## Work instructions:
Each entry should be duplicated exactly, with no line missing.

## Records shown:
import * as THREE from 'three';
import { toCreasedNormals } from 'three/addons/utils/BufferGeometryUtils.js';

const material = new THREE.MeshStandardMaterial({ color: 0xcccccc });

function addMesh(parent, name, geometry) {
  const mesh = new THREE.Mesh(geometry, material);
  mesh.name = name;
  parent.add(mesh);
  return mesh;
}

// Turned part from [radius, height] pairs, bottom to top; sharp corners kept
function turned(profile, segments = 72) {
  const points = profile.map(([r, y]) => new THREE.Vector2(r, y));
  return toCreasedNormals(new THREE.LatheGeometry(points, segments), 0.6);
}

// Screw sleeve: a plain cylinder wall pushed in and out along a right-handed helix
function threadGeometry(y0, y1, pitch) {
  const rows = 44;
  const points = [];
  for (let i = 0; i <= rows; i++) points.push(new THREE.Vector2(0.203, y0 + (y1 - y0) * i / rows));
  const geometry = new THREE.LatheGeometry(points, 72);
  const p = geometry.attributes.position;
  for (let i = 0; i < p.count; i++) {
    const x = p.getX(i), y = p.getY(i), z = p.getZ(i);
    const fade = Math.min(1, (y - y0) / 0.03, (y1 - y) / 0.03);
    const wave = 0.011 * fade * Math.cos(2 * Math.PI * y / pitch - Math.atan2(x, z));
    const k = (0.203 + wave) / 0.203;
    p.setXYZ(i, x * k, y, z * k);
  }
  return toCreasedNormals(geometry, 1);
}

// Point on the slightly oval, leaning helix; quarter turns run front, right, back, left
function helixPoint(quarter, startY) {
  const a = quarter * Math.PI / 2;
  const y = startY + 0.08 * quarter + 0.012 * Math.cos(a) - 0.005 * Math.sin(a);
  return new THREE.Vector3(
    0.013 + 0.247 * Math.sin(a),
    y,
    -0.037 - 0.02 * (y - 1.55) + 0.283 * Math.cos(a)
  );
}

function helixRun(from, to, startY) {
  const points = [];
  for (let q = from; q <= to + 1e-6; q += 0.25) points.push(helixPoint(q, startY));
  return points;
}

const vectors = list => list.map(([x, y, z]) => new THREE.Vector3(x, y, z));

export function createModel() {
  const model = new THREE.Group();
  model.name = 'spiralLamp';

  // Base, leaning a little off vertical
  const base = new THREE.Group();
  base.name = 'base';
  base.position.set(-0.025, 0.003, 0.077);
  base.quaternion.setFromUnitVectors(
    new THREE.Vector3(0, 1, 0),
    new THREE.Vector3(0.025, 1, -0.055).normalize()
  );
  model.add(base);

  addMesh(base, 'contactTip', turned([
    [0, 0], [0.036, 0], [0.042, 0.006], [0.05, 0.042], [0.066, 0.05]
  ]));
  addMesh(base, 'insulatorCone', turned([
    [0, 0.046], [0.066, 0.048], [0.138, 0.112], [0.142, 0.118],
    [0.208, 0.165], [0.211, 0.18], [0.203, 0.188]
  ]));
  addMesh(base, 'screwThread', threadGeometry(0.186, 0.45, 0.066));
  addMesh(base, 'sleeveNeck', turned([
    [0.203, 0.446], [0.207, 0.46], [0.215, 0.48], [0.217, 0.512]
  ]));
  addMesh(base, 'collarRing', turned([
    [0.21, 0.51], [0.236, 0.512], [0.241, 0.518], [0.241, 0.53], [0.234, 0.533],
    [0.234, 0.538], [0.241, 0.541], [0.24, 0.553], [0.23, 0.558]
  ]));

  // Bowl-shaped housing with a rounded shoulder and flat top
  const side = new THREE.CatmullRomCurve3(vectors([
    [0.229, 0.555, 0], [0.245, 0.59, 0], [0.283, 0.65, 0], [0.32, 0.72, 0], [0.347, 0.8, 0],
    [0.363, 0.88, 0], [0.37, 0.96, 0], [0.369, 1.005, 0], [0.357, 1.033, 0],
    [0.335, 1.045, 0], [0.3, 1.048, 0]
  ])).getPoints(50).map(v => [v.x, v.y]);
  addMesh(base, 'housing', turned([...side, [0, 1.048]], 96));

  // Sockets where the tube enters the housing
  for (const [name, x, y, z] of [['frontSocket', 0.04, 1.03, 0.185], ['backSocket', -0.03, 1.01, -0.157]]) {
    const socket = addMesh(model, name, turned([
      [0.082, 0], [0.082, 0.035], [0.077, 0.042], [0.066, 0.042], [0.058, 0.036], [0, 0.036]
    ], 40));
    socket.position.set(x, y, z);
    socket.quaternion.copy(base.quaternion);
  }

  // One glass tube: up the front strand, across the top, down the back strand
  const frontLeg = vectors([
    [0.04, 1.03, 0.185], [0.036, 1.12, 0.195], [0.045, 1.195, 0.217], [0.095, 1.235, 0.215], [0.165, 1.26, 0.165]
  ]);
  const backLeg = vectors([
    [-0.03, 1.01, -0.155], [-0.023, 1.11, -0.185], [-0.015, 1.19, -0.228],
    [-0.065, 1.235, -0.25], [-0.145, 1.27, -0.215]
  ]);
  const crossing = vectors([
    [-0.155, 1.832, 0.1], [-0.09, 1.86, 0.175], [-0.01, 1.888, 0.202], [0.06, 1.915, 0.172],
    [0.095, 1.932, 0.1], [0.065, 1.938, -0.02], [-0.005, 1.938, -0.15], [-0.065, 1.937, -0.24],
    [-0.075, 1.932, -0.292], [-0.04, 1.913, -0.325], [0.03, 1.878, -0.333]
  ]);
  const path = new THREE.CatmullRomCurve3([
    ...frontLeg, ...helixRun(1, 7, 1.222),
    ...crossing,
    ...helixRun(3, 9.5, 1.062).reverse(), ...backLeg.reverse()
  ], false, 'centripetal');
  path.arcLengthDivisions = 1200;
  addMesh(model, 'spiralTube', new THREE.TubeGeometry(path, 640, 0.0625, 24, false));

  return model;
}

## Result of the task:
import * as THREE from 'three';
import { toCreasedNormals } from 'three/addons/utils/BufferGeometryUtils.js';

const material = new THREE.MeshStandardMaterial({ color: 0xcccccc });

function addMesh(parent, name, geometry) {
  const mesh = new THREE.Mesh(geometry, material);
  mesh.name = name;
  parent.add(mesh);
  return mesh;
}

// Turned part from [radius, height] pairs, bottom to top; sharp corners kept
function turned(profile, segments = 72) {
  const points = profile.map(([r, y]) => new THREE.Vector2(r, y));
  return toCreasedNormals(new THREE.LatheGeometry(points, segments), 0.6);
}

// Screw sleeve: a plain cylinder wall pushed in and out along a right-handed helix
function threadGeometry(y0, y1, pitch) {
  const rows = 44;
  const points = [];
  for (let i = 0; i <= rows; i++) points.push(new THREE.Vector2(0.203, y0 + (y1 - y0) * i / rows));
  const geometry = new THREE.LatheGeometry(points, 72);
  const p = geometry.attributes.position;
  for (let i = 0; i < p.count; i++) {
    const x = p.getX(i), y = p.getY(i), z = p.getZ(i);
    const fade = Math.min(1, (y - y0) / 0.03, (y1 - y) / 0.03);
    const wave = 0.011 * fade * Math.cos(2 * Math.PI * y / pitch - Math.atan2(x, z));
    const k = (0.203 + wave) / 0.203;
    p.setXYZ(i, x * k, y, z * k);
  }
  return toCreasedNormals(geometry, 1);
}

// Point on the slightly oval, leaning helix; quarter turns run front, right, back, left
function helixPoint(quarter, startY) {
  const a = quarter * Math.PI / 2;
  const y = startY + 0.08 * quarter + 0.012 * Math.cos(a) - 0.005 * Math.sin(a);
  return new THREE.Vector3(
    0.013 + 0.247 * Math.sin(a),
    y,
    -0.037 - 0.02 * (y - 1.55) + 0.283 * Math.cos(a)
  );
}

function helixRun(from, to, startY) {
  const points = [];
  for (let q = from; q <= to + 1e-6; q += 0.25) points.push(helixPoint(q, startY));
  return points;
}

const vectors = list => list.map(([x, y, z]) => new THREE.Vector3(x, y, z));

export function createModel() {
  const model = new THREE.Group();
  model.name = 'spiralLamp';

  // Base, leaning a little off vertical
  const base = new THREE.Group();
  base.name = 'base';
  base.position.set(-0.025, 0.003, 0.077);
  base.quaternion.setFromUnitVectors(
    new THREE.Vector3(0, 1, 0),
    new THREE.Vector3(0.025, 1, -0.055).normalize()
  );
  model.add(base);

  addMesh(base, 'contactTip', turned([
    [0, 0], [0.036, 0], [0.042, 0.006], [0.05, 0.042], [0.066, 0.05]
  ]));
  addMesh(base, 'insulatorCone', turned([
    [0, 0.046], [0.066, 0.048], [0.138, 0.112], [0.142, 0.118],
    [0.208, 0.165], [0.211, 0.18], [0.203, 0.188]
  ]));
  addMesh(base, 'screwThread', threadGeometry(0.186, 0.45, 0.066));
  addMesh(base, 'sleeveNeck', turned([
    [0.203, 0.446], [0.207, 0.46], [0.215, 0.48], [0.217, 0.512]
  ]));
  addMesh(base, 'collarRing', turned([
    [0.21, 0.51], [0.236, 0.512], [0.241, 0.518], [0.241, 0.53], [0.234, 0.533],
    [0.234, 0.538], [0.241, 0.541], [0.24, 0.553], [0.23, 0.558]
  ]));

  // Bowl-shaped housing with a rounded shoulder and flat top
  const side = new THREE.CatmullRomCurve3(vectors([
    [0.229, 0.555, 0], [0.245, 0.59, 0], [0.283, 0.65, 0], [0.32, 0.72, 0], [0.347, 0.8, 0],
    [0.363, 0.88, 0], [0.37, 0.96, 0], [0.369, 1.005, 0], [0.357, 1.033, 0],
    [0.335, 1.045, 0], [0.3, 1.048, 0]
  ])).getPoints(50).map(v => [v.x, v.y]);
  addMesh(base, 'housing', turned([...side, [0, 1.048]], 96));

  // Sockets where the tube enters the housing
  for (const [name, x, y, z] of [['frontSocket', 0.04, 1.03, 0.185], ['backSocket', -0.03, 1.01, -0.157]]) {
    const socket = addMesh(model, name, turned([
      [0.082, 0], [0.082, 0.035], [0.077, 0.042], [0.066, 0.042], [0.058, 0.036], [0, 0.036]
    ], 40));
    socket.position.set(x, y, z);
    socket.quaternion.copy(base.quaternion);
  }

  // One glass tube: up the front strand, across the top, down the back strand
  const frontLeg = vectors([
    [0.04, 1.03, 0.185], [0.036, 1.12, 0.195], [0.045, 1.195, 0.217], [0.095, 1.235, 0.215], [0.165, 1.26, 0.165]
  ]);
  const backLeg = vectors([
    [-0.03, 1.01, -0.155], [-0.023, 1.11, -0.185], [-0.015, 1.19, -0.228],
    [-0.065, 1.235, -0.25], [-0.145, 1.27, -0.215]
  ]);
  const crossing = vectors([
    [-0.155, 1.832, 0.1], [-0.09, 1.86, 0.175], [-0.01, 1.888, 0.202], [0.06, 1.915, 0.172],
    [0.095, 1.932, 0.1], [0.065, 1.938, -0.02], [-0.005, 1.938, -0.15], [-0.065, 1.937, -0.24],
    [-0.075, 1.932, -0.292], [-0.04, 1.913, -0.325], [0.03, 1.878, -0.333]
  ]);
  const path = new THREE.CatmullRomCurve3([
    ...frontLeg, ...helixRun(1, 7, 1.222),
    ...crossing,
    ...helixRun(3, 9.5, 1.062).reverse(), ...backLeg.reverse()
  ], false, 'centripetal');
  path.arcLengthDivisions = 1200;
  addMesh(model, 'spiralTube', new THREE.TubeGeometry(path, 640, 0.0625, 24, false));

  return model;
}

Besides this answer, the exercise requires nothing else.